• _WORK INSTRUCTIONS_: A single number is the answer here: the count of lines in the records below in which the word "rings" appears.

-- RECORDS FOR THIS TASK follows --

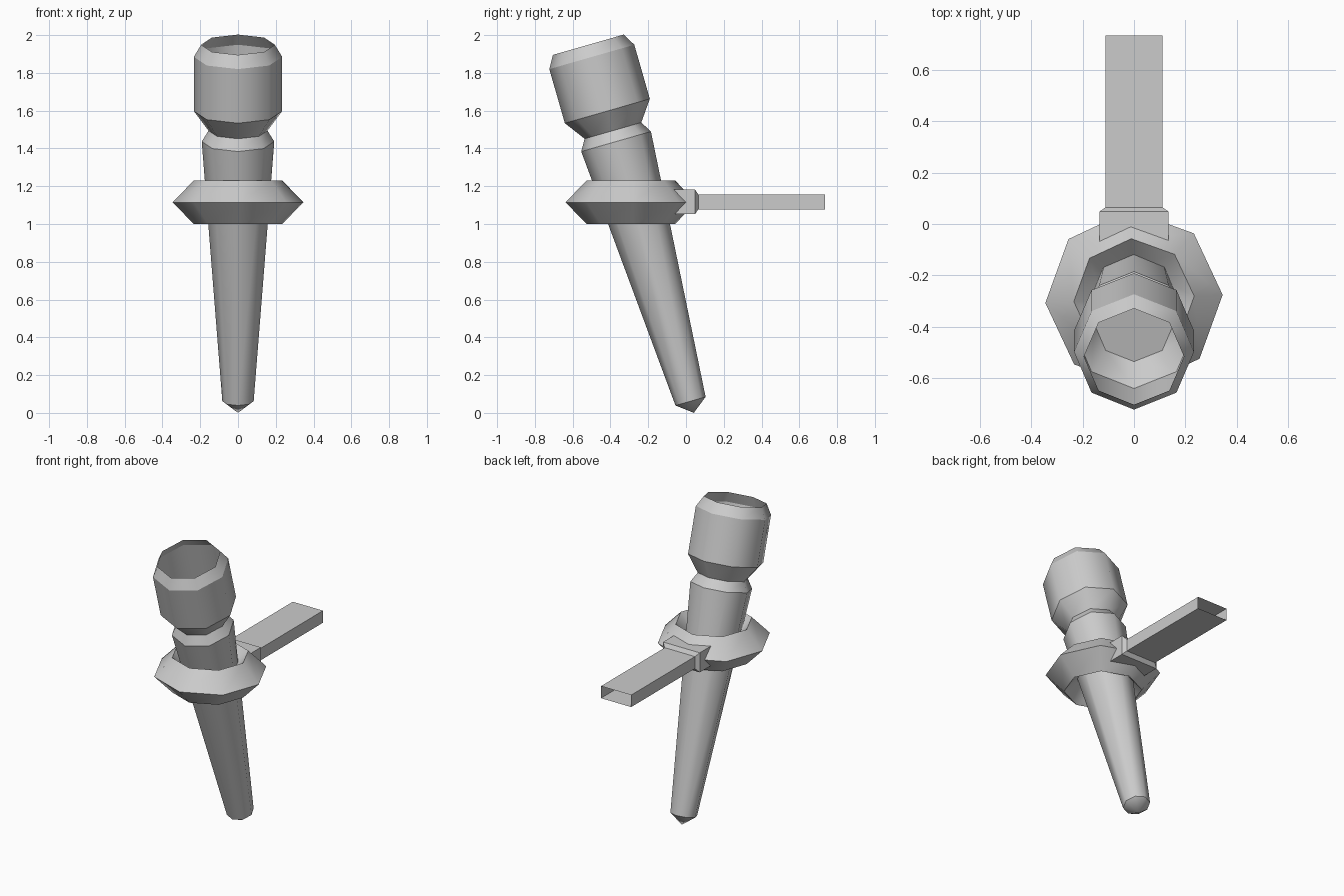
import bpy, bmesh
from math import sin, cos, pi, radians

if "Cube" in bpy.data.objects:
    bpy.data.objects.remove(bpy.data.objects["Cube"])


def finish(name, bm, recalc=True):
    if recalc:
        bmesh.ops.recalc_face_normals(bm, faces=bm.faces)
    me = bpy.data.meshes.new(name)
    bm.to_mesh(me)
    bm.free()
    ob = bpy.data.objects.new(name, me)
    bpy.context.collection.objects.link(ob)
    return ob


def lathe(name, profile, sides=8, closed=False, cap_start=False):
    """Spin (radius, height) points round z; smooth around, sharp at the rings."""
    bm = bmesh.new()
    rings = []
    for r, z in profile:
        if r == 0:
            rings.append([bm.verts.new((0, 0, z))] * sides)
        else:
            rings.append([bm.verts.new((r * cos(2 * pi * i / sides),
                                        r * sin(2 * pi * i / sides), z))
                          for i in range(sides)])
    pairs = list(zip(rings, rings[1:] + rings[:1]))
    for a, b in (pairs if closed else pairs[:-1]):
        for i in range(sides):
            j = (i + 1) % sides
            quad = list(dict.fromkeys((a[i], a[j], b[j], b[i])))
            bm.faces.new(quad).smooth = True
    if cap_start:
        bm.faces.new(rings[0][::-1])
    for e in bm.edges:
        if abs(e.verts[0].co.z - e.verts[1].co.z) < 1e-6:
            e.smooth = False
    return finish(name, bm, recalc=closed)


def tilt(ob):
    ob.location = (0, 0.024, 0.062)
    ob.rotation_euler = (radians(16), 0, 0)


# Tapered handle with pointed tip and shoulder below the neck
tilt(lathe("handle", [(0, -0.064), (0.083, 0), (0.192, 1.43), (0.156, 1.49)]))

# Open hollow cup, floored at the neck
tilt(lathe("cup", [(0.156, 1.49), (0.234, 1.598), (0.234, 1.896),
                   (0.195, 1.963)], cap_start=True))

# Level holder ring with a diamond section
ring = lathe("holder_ring", [(0.346, 0), (0.235, 0.115), (0.125, 0), (0.235, -0.115)],
             closed=True)
ring.location = (0, -0.292, 1.115)
ring.rotation_euler = (0, 0, radians(2.6))

# Wall bracket: clasp block narrowing to a flat arm, open at the wall end
bm = bmesh.new()
sections = [(-0.09, 0.135, 0.065), (0.048, 0.135, 0.065),
            (0.065, 0.111, 0.04), (0.735, 0.111, 0.04)]
loops = [[bm.verts.new((sx * hx, y, 1.117 + sz * hz))
          for sx, sz in ((-1, -1), (1, -1), (1, 1), (-1, 1))]
         for y, hx, hz in sections]
for a, b in zip(loops, loops[1:]):
    for i in range(4):
        j = (i + 1) % 4
        bm.faces.new((a[i], a[j], b[j], b[i]))
finish("wall_bracket", bm)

-- RECORDS FOR THIS TASK concluded --

• _ANSWER AREA_: 6